Recently a friend posted on Facebook that he and his wife, who are both on the tenure track, were going to need some tips for success with multiple children. So, my friend Dave’s comment is inspiring my next series of posts. I am going to post a few tips that I have found have helped me be productive. Most I have implemented in the past five years or so, and I really think they have helped up my productivity.
The first tip I want to share is on my writing group. After reading How to Write a Lot, my colleague Sarah Schoppe-Sullivan and I started a writing group with our graduate students. We started out simply; I remember that our first semester one of our tasks was to read How to Write a Lot. We devised a schedule for the quarter (though Ohio State is now on semesters, so we now devise our schedule by semesters), and each person in the group took a week to share a piece of writing with the group. We usually distribute a draft of a paper, though sometimes it might just be an idea for a paper, or a conference proposal. Sarah and I both take turns in addition to the graduate students. The group helped boost our productivity by creating deadlines for the students, and for us. For instance, if a student presented a paper at a conference in the fall, we would encourage the student to put the paper on our schedule to read in the spring. This is very important because publishing is key for both tenure, and what I call the “first tenure track” – grad school. The job market is so competitive, and to stand out at all, students need to make sure they are submitting their work for publication early and often. We found that writing group was successful and resulted in several submissions.

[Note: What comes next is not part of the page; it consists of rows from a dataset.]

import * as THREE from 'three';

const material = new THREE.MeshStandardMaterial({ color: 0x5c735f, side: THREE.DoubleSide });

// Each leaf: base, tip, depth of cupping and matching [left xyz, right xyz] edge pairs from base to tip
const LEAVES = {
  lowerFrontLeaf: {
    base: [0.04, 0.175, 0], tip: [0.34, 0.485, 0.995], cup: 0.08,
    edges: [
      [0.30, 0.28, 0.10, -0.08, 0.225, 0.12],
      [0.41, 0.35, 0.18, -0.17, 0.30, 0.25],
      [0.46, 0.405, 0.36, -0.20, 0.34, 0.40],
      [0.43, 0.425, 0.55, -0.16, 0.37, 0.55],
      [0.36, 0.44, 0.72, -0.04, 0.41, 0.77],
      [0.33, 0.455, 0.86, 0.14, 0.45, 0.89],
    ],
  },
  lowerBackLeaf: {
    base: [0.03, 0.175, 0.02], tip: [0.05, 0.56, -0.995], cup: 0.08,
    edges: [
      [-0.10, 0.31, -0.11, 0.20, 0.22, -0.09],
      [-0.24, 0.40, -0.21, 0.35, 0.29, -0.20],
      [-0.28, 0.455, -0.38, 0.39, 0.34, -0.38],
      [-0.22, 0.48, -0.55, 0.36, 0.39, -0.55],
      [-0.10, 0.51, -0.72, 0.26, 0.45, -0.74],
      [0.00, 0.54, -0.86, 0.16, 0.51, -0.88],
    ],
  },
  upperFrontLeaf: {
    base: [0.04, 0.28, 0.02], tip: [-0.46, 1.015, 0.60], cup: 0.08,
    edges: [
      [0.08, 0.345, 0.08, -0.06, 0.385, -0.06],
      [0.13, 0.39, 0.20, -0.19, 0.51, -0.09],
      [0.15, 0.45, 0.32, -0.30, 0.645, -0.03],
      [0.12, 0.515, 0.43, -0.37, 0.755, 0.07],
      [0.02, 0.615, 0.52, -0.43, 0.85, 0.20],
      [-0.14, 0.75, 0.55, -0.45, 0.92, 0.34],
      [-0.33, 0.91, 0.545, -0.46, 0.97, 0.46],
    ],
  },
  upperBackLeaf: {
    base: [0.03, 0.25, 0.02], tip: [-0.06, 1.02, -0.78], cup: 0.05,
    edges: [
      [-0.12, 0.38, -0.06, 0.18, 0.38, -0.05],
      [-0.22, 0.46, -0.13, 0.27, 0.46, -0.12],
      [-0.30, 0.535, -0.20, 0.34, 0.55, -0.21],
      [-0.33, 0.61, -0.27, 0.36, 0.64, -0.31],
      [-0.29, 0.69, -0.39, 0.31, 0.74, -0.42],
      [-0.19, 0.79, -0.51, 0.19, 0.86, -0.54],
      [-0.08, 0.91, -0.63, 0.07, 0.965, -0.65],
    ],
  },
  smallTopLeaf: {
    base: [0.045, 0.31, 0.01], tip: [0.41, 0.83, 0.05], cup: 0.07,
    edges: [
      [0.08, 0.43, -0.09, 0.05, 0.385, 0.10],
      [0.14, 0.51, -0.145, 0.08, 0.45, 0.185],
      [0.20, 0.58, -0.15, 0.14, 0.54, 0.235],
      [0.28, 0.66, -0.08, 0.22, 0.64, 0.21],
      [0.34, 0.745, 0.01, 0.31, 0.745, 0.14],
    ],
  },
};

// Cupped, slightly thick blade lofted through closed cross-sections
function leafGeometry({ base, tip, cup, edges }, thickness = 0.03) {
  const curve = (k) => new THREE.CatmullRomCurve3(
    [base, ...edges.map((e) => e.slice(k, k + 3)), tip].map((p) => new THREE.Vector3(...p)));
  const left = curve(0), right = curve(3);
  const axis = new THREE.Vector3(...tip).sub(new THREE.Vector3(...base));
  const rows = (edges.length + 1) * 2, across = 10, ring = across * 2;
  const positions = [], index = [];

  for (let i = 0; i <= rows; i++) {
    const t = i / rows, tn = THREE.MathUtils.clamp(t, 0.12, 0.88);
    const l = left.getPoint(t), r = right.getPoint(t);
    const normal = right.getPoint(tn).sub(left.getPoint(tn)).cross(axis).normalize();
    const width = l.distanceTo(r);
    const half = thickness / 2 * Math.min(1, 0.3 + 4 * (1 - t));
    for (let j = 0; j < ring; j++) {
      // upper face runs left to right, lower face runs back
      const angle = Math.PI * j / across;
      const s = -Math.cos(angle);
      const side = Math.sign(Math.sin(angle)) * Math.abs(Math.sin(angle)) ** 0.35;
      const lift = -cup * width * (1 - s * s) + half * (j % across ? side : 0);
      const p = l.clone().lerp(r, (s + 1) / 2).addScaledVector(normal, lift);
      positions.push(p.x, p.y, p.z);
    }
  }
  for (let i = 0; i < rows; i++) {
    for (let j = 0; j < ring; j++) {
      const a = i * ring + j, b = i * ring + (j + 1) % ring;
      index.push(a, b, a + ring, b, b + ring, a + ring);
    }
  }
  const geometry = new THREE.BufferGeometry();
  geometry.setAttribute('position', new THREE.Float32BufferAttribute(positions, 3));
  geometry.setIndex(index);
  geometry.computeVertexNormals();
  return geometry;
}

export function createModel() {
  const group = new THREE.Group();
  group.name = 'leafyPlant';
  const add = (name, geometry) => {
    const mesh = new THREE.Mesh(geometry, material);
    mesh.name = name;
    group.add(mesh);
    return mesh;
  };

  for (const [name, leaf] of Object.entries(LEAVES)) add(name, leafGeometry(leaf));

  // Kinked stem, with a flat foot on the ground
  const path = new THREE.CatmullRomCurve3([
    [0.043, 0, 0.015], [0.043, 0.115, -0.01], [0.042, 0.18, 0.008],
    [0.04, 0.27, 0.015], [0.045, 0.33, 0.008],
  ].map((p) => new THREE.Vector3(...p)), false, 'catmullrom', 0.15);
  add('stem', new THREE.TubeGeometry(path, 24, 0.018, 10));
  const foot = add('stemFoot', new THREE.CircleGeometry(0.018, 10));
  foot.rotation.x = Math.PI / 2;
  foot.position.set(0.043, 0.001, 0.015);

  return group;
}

One of the best things about being in an interdisciplinary department is that you can publish where you want – there is not a group of “top journals” that you have to push your papers in. My colleagues in Sociology are trying to get papers in the American Sociological Review, American Journal of Sociology, and Social Forces. My colleagues in developmental psychology are going for Developmental Psychology and Child Development. In my interdisciplinary department, the only guideline we have used is that the journal have an impact factor over 1 if possible (though this is not a hard and fast rule).
Therefore, I can send my papers where I think they best fit and get a readership. Family and intimate relationship research is particularly interdisciplinary, and as such, I have a lot of options. I have submitted papers to Demography, American Sociological Review, Journal of Family Psychology, Developmental Psychology, Journal of Marriage and Family, Journal of Social and Personal Relationships, etcetera. Of course, I do not have papers published in all of these journals, but I have tried them all at one point or another! What is different for interdisciplinary researchers is that after a paper is rejected at one journal, such as Demography, you might want to resubmit it to another journal in a different field, such as the Journal of Family Psychology. That is the story of this paper.